Recorded data
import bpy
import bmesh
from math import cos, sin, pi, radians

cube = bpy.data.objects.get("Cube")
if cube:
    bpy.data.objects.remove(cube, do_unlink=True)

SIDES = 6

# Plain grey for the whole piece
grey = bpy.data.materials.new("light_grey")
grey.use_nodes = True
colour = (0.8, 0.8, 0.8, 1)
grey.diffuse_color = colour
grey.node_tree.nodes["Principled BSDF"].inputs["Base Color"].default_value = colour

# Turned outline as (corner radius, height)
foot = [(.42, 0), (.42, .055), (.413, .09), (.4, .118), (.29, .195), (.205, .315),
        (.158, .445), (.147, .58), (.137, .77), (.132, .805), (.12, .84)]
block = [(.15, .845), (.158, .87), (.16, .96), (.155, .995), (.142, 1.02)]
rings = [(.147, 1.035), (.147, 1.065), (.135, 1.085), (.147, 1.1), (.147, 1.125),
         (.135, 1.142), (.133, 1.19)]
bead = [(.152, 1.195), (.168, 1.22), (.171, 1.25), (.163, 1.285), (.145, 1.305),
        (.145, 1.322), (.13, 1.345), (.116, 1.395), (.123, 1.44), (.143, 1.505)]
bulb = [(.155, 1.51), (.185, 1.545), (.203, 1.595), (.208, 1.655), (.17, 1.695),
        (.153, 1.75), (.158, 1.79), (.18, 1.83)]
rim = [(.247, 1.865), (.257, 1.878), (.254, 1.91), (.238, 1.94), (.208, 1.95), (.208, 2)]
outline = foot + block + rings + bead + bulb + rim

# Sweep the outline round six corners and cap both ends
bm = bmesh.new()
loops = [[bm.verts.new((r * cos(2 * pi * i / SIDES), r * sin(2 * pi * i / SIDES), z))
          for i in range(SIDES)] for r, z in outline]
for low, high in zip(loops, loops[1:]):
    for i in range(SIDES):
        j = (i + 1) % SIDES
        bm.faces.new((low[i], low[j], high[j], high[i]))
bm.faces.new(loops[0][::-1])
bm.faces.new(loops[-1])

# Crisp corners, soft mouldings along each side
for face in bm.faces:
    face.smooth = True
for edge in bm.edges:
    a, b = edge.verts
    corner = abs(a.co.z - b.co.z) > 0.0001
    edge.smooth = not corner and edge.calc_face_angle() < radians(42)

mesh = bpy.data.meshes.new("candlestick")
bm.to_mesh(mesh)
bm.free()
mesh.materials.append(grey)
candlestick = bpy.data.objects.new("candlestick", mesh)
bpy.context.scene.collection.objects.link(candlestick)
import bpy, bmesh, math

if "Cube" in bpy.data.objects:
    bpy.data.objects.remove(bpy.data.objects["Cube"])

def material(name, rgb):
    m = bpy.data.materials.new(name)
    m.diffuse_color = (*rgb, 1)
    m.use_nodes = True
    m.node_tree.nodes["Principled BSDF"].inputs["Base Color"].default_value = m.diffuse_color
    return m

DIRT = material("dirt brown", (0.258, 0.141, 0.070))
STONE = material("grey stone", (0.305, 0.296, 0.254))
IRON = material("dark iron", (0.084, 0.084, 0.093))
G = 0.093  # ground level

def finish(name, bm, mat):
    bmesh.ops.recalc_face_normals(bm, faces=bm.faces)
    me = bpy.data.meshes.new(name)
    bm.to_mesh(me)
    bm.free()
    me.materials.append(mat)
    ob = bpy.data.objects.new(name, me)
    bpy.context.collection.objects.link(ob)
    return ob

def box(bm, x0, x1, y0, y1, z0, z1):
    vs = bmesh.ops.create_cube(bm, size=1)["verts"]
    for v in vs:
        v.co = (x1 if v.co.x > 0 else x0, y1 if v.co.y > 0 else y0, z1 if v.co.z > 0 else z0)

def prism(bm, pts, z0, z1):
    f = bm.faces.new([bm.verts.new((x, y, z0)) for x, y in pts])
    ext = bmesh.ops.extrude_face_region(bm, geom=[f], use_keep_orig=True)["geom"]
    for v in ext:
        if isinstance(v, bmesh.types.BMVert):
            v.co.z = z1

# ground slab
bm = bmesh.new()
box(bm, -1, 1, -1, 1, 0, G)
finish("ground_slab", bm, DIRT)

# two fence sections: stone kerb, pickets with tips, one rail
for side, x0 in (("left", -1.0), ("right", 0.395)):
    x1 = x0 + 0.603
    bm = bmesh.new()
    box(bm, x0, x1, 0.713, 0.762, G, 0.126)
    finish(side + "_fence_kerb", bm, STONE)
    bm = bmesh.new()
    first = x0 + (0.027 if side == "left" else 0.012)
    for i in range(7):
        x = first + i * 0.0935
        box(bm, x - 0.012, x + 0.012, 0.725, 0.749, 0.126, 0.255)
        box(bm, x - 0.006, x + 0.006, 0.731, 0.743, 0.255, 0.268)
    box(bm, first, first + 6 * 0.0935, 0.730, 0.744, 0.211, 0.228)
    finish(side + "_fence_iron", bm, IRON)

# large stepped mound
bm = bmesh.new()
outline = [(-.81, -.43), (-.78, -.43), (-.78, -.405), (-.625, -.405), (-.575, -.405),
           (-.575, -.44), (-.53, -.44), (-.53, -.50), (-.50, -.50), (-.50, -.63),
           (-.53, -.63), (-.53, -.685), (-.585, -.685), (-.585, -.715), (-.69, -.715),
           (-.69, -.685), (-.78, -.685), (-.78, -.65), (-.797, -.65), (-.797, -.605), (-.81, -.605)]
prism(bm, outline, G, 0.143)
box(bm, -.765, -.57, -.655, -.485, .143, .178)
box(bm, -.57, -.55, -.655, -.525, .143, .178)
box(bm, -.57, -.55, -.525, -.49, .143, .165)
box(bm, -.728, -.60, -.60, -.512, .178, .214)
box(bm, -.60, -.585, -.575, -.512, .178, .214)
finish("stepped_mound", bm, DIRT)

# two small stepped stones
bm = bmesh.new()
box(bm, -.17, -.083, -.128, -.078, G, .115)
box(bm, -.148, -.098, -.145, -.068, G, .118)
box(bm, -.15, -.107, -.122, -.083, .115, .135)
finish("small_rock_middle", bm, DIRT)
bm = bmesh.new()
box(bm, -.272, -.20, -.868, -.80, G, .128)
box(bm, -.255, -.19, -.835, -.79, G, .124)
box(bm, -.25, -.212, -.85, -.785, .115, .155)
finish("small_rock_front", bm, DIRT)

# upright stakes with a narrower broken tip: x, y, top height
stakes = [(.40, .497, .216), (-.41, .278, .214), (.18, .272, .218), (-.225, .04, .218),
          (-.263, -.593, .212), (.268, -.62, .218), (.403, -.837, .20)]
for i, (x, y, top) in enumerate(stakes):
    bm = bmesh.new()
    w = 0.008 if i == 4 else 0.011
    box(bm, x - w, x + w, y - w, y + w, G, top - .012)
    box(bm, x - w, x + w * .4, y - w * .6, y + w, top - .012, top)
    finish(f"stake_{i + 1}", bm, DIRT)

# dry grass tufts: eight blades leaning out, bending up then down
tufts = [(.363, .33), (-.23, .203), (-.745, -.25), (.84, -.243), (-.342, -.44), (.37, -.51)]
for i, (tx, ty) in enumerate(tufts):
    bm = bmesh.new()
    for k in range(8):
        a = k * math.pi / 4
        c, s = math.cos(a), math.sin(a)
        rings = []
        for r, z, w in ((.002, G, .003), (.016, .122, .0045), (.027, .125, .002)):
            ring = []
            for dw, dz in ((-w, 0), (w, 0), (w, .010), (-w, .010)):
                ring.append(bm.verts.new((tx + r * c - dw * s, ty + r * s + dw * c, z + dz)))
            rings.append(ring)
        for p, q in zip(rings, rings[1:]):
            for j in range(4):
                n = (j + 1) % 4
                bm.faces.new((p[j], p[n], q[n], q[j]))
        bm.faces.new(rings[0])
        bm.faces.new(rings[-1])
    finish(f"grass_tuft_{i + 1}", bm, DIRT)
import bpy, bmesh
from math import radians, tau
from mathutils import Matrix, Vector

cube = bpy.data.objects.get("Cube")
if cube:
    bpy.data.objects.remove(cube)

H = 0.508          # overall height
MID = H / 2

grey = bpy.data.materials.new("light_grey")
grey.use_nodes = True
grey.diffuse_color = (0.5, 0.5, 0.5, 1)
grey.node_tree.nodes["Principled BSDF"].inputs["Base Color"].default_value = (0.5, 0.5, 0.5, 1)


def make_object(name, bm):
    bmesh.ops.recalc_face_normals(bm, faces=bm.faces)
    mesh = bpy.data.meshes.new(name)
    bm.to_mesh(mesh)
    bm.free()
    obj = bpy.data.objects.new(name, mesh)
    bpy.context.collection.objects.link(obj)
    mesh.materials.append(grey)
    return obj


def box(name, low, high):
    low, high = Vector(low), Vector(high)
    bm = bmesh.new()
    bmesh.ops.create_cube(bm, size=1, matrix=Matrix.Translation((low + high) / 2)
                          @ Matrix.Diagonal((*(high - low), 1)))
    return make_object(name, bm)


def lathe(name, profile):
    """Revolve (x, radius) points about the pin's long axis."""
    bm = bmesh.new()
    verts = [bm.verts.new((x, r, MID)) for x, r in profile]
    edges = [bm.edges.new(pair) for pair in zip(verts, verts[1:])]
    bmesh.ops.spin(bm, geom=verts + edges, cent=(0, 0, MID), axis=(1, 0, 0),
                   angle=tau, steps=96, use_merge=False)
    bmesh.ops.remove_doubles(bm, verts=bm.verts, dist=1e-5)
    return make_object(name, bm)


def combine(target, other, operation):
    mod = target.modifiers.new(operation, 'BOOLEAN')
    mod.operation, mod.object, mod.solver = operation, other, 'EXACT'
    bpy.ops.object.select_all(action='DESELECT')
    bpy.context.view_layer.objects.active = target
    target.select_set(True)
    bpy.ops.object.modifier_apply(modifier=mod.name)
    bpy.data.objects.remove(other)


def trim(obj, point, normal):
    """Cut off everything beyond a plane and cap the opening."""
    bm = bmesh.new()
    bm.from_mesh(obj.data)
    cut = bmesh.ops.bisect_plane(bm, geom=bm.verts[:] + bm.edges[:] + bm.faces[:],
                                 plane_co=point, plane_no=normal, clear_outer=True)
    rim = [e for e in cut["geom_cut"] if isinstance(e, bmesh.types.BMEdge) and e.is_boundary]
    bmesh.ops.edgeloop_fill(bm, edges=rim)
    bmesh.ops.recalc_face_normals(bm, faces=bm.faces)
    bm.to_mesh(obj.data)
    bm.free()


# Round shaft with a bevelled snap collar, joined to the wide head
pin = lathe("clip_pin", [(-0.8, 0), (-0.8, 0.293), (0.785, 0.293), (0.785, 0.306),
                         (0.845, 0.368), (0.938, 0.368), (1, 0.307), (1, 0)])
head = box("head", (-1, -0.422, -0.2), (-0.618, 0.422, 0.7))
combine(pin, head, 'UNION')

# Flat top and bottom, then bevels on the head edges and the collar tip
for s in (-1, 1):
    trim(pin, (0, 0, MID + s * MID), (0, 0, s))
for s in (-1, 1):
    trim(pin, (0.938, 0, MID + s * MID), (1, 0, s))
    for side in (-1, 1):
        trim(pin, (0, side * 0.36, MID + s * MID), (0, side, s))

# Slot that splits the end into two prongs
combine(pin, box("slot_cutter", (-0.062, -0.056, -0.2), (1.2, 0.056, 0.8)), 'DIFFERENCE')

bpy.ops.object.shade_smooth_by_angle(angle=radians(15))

■ **REQUIRED WORK**: Scan the records above, then copy out each line that mentions "DIRT".

■ **SOLUTION TO THE EXERCISE**:
DIRT = material("dirt brown", (0.258, 0.141, 0.070))
finish("ground_slab", bm, DIRT)
finish("stepped_mound", bm, DIRT)
finish("small_rock_middle", bm, DIRT)
finish("small_rock_front", bm, DIRT)
    finish(f"stake_{i + 1}", bm, DIRT)
    finish(f"grass_tuft_{i + 1}", bm, DIRT)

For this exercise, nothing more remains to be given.